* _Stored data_
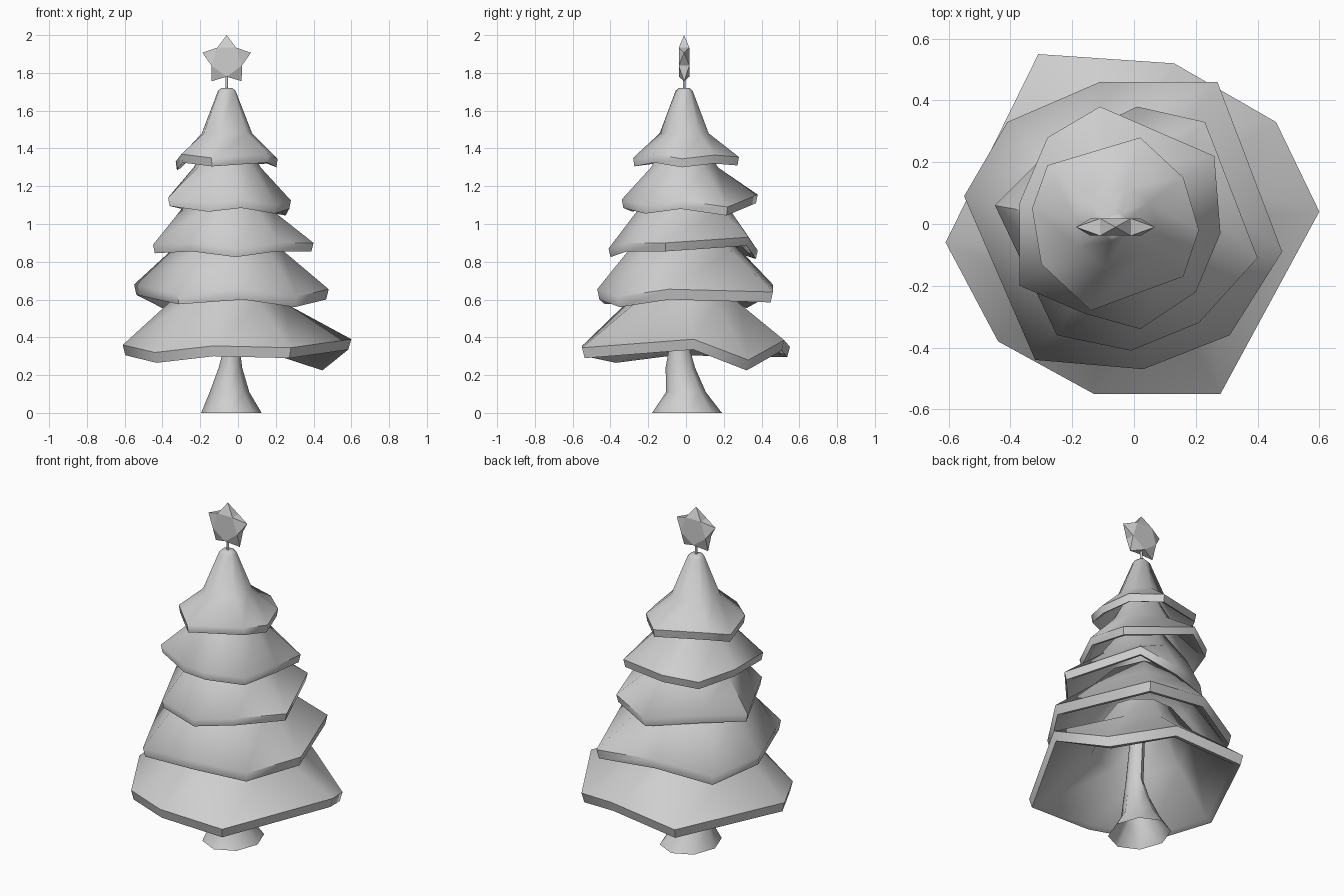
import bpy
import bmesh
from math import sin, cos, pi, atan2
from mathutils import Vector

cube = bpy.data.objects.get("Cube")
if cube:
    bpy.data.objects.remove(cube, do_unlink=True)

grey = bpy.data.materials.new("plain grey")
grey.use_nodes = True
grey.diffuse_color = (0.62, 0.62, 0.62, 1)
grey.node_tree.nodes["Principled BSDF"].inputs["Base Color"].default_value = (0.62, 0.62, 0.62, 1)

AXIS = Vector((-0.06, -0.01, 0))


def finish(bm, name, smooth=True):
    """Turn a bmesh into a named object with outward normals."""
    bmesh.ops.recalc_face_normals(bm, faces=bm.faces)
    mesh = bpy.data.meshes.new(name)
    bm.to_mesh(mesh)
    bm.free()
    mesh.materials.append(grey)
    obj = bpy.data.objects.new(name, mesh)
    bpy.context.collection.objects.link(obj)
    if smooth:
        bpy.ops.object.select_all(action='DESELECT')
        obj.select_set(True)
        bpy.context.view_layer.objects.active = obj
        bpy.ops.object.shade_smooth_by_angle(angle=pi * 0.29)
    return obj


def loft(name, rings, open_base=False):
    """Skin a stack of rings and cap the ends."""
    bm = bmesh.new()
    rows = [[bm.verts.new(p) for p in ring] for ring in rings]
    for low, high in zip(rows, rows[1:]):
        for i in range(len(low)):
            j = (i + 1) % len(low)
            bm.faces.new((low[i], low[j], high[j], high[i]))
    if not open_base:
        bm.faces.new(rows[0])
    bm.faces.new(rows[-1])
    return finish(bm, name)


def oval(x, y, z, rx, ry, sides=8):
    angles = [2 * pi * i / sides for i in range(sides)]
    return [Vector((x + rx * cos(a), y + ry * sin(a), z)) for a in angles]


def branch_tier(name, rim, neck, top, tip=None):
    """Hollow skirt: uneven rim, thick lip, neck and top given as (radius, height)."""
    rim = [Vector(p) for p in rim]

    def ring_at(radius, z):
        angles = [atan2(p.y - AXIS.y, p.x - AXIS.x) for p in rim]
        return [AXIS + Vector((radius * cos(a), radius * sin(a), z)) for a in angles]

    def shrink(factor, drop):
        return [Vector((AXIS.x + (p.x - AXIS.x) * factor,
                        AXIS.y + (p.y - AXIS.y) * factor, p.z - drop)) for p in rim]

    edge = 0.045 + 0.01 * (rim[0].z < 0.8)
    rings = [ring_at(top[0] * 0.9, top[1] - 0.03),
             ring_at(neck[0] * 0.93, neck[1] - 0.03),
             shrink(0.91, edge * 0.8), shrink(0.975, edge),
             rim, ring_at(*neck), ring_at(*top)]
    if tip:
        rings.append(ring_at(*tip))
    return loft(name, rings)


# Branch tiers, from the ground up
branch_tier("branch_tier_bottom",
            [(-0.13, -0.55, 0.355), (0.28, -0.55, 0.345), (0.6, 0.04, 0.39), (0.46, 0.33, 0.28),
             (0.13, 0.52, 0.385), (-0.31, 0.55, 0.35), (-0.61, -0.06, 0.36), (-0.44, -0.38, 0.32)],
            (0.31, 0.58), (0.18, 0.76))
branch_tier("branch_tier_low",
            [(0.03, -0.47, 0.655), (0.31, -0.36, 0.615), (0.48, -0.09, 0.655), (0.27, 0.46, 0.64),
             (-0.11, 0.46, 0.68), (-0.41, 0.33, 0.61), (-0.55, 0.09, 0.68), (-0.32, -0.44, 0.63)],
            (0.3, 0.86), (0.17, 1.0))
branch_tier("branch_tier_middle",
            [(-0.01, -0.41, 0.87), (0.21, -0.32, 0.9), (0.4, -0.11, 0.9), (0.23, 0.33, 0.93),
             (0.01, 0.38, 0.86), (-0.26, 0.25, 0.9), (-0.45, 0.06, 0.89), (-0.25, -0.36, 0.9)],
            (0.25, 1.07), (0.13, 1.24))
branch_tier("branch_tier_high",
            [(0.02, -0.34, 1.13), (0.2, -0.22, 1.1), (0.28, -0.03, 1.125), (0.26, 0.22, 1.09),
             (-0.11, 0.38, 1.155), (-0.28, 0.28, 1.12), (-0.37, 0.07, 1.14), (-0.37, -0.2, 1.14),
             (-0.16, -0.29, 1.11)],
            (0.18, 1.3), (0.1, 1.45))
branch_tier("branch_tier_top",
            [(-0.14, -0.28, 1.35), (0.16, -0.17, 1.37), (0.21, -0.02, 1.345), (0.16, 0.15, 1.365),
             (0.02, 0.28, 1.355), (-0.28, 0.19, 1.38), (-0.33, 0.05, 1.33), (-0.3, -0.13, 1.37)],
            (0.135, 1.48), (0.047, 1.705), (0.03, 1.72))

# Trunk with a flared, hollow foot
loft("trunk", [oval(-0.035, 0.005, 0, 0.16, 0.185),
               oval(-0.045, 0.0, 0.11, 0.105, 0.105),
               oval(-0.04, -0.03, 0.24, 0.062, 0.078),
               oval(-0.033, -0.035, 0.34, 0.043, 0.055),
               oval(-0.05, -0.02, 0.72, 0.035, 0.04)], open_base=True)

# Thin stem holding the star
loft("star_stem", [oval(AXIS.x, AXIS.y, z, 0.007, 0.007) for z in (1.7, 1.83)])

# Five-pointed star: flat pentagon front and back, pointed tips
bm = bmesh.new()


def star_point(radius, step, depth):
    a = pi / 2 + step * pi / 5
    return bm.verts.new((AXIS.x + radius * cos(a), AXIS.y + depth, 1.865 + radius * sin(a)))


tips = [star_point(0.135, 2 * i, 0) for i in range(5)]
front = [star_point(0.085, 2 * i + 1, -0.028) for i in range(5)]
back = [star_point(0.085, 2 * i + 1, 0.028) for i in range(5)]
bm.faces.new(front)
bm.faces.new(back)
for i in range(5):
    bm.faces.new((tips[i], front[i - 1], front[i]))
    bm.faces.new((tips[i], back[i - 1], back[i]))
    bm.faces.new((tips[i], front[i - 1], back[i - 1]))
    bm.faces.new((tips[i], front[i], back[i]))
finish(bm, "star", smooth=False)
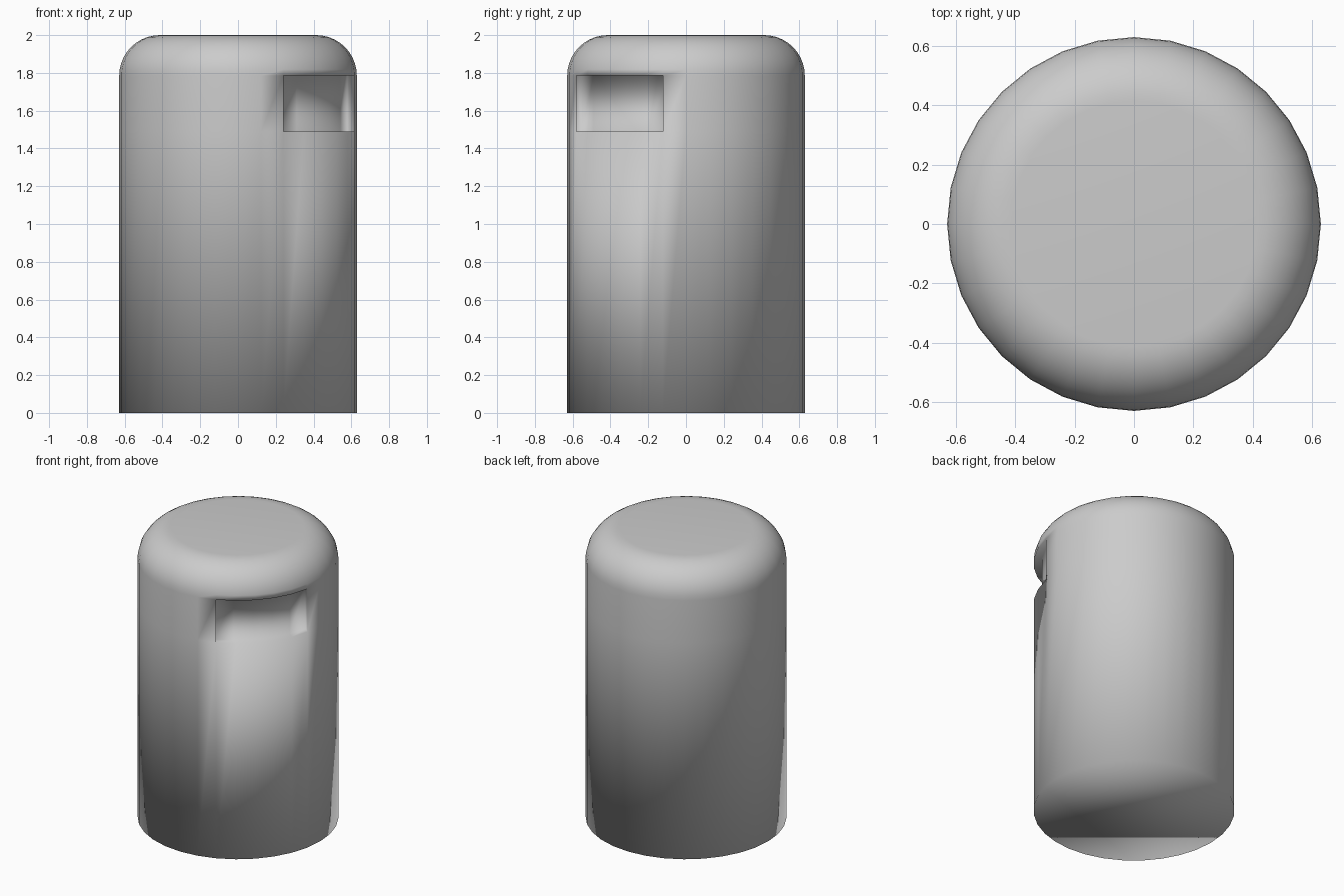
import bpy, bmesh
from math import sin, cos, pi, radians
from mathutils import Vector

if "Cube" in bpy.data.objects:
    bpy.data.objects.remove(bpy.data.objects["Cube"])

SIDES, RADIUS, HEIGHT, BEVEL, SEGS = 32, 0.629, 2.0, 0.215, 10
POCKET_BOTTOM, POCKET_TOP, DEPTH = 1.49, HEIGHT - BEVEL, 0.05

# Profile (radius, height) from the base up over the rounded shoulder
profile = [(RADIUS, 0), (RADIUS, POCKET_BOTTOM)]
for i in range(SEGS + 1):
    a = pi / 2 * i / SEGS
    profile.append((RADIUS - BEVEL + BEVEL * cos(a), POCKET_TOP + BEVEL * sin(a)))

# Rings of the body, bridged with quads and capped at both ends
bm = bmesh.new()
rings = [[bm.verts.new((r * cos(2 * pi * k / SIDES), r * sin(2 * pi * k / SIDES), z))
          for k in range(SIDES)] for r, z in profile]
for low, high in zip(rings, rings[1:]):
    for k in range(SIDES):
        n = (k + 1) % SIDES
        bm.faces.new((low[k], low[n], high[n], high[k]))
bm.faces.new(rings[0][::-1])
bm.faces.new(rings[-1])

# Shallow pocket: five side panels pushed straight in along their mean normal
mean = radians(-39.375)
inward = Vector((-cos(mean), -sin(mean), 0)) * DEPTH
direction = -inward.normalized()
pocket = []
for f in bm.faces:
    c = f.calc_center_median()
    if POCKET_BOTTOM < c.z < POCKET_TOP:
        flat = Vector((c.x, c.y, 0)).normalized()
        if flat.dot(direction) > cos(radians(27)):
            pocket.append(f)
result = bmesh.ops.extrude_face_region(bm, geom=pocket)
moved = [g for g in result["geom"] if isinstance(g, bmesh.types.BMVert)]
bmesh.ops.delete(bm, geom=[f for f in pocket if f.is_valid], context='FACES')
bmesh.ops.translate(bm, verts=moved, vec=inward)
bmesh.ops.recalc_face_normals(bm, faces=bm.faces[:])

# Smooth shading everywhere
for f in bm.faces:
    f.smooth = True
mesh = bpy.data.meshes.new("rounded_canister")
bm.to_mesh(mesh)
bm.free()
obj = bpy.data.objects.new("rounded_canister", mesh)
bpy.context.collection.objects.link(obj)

* _Problem requirements_
Please give the number of lines above that contain "loft", without any other words.

* _Final answer_
4